YOUR GOAL | At the line with "low_x = (-WY - L_BOTTOM) / L_SLOPE", start repeating the data, and continue line by line through the final line, exactly.
********************
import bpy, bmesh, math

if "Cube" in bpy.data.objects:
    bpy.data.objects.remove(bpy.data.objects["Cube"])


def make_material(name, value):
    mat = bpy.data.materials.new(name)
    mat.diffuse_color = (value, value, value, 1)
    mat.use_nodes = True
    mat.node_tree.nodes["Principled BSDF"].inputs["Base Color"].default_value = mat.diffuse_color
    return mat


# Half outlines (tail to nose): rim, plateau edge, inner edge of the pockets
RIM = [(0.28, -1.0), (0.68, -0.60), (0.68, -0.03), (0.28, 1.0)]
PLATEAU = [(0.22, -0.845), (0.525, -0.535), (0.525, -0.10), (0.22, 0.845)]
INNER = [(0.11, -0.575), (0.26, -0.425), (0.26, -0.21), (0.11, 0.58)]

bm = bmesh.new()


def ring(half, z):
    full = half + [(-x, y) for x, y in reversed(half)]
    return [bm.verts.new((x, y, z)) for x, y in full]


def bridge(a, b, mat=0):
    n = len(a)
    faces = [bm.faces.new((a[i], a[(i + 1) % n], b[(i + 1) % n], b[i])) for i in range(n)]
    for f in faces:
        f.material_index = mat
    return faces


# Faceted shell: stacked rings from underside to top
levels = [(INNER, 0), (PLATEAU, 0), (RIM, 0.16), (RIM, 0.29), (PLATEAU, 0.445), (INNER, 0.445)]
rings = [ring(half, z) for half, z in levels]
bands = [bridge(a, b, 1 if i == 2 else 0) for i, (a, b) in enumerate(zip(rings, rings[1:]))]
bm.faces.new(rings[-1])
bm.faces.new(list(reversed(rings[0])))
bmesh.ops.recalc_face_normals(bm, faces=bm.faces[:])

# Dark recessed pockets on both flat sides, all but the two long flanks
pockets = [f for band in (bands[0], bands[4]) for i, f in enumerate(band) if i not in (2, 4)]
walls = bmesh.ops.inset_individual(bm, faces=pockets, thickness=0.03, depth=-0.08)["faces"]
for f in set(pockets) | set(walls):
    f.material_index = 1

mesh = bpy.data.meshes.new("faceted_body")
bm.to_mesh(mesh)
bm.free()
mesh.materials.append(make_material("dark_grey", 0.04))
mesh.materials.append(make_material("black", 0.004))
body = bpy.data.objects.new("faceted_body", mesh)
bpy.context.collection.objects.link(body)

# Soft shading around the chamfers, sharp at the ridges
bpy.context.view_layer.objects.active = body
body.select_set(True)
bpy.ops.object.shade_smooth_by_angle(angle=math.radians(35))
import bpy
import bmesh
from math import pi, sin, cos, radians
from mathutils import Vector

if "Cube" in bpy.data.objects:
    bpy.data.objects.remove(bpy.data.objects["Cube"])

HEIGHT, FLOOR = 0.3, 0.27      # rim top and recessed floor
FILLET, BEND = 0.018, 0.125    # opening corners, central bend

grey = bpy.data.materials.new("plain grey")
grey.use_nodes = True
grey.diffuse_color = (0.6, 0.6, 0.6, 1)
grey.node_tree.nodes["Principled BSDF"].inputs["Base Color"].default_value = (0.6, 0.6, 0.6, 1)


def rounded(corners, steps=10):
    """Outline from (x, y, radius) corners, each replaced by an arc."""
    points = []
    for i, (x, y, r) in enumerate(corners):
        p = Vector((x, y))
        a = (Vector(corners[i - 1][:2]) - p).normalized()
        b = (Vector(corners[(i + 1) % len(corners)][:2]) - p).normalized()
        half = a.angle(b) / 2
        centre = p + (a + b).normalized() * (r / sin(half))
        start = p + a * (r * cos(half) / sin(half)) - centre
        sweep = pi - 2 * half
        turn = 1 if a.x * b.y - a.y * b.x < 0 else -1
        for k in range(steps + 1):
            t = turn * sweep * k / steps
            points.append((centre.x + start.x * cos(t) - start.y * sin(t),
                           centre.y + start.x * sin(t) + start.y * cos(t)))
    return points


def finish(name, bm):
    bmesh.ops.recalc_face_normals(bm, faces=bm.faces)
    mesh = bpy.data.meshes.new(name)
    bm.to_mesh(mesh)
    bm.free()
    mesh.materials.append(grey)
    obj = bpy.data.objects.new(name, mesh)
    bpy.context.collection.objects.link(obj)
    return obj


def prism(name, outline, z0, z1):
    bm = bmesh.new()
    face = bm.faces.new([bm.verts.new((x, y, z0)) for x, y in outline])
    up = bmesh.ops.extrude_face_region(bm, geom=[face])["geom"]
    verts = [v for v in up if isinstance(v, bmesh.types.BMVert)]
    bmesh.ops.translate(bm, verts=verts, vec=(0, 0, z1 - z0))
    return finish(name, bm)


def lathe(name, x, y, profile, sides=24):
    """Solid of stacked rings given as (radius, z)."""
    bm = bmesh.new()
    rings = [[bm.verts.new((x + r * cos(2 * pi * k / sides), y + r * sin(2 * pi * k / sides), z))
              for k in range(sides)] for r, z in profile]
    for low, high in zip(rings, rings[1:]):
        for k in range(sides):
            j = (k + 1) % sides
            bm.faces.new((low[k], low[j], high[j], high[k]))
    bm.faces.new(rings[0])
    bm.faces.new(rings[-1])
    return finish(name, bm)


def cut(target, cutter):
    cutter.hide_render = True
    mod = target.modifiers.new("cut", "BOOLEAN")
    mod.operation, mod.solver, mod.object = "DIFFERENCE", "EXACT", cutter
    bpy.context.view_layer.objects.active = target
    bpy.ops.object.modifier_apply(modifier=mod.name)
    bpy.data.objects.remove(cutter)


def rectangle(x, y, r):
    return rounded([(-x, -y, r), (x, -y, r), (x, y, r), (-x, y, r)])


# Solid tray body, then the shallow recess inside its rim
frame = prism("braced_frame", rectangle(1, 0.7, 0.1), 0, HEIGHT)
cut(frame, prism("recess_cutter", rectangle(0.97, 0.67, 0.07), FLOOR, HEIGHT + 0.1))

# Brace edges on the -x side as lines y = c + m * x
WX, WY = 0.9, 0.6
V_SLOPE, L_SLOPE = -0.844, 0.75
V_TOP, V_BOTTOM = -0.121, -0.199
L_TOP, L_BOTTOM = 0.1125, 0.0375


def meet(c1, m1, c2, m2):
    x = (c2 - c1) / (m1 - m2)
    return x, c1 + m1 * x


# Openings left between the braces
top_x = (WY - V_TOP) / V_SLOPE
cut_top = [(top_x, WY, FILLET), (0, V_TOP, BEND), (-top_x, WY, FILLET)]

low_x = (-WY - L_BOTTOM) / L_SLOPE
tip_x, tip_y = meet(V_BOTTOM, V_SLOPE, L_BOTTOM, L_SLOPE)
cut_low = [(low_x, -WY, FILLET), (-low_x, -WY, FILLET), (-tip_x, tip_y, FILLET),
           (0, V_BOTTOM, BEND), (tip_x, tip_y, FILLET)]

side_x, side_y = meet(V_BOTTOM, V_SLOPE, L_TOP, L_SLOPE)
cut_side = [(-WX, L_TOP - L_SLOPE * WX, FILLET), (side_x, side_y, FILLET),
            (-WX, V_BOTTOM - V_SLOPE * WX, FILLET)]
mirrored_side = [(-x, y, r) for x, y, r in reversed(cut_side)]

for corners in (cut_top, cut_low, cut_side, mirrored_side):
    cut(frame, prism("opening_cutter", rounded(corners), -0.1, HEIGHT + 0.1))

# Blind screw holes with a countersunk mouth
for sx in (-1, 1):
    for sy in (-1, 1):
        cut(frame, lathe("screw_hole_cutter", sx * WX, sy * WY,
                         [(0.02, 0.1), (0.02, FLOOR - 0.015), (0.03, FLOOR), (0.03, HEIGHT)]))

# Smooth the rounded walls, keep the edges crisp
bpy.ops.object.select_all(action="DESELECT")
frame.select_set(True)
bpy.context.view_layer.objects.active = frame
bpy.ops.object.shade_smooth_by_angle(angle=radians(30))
********************
RESPONSE FOR THIS EXERCISE |
low_x = (-WY - L_BOTTOM) / L_SLOPE
tip_x, tip_y = meet(V_BOTTOM, V_SLOPE, L_BOTTOM, L_SLOPE)
cut_low = [(low_x, -WY, FILLET), (-low_x, -WY, FILLET), (-tip_x, tip_y, FILLET),
           (0, V_BOTTOM, BEND), (tip_x, tip_y, FILLET)]

side_x, side_y = meet(V_BOTTOM, V_SLOPE, L_TOP, L_SLOPE)
cut_side = [(-WX, L_TOP - L_SLOPE * WX, FILLET), (side_x, side_y, FILLET),
            (-WX, V_BOTTOM - V_SLOPE * WX, FILLET)]
mirrored_side = [(-x, y, r) for x, y, r in reversed(cut_side)]

for corners in (cut_top, cut_low, cut_side, mirrored_side):
    cut(frame, prism("opening_cutter", rounded(corners), -0.1, HEIGHT + 0.1))

# Blind screw holes with a countersunk mouth
for sx in (-1, 1):
    for sy in (-1, 1):
        cut(frame, lathe("screw_hole_cutter", sx * WX, sy * WY,
                         [(0.02, 0.1), (0.02, FLOOR - 0.015), (0.03, FLOOR), (0.03, HEIGHT)]))

# Smooth the rounded walls, keep the edges crisp
bpy.ops.object.select_all(action="DESELECT")
frame.select_set(True)
bpy.context.view_layer.objects.active = frame
bpy.ops.object.shade_smooth_by_angle(angle=radians(30))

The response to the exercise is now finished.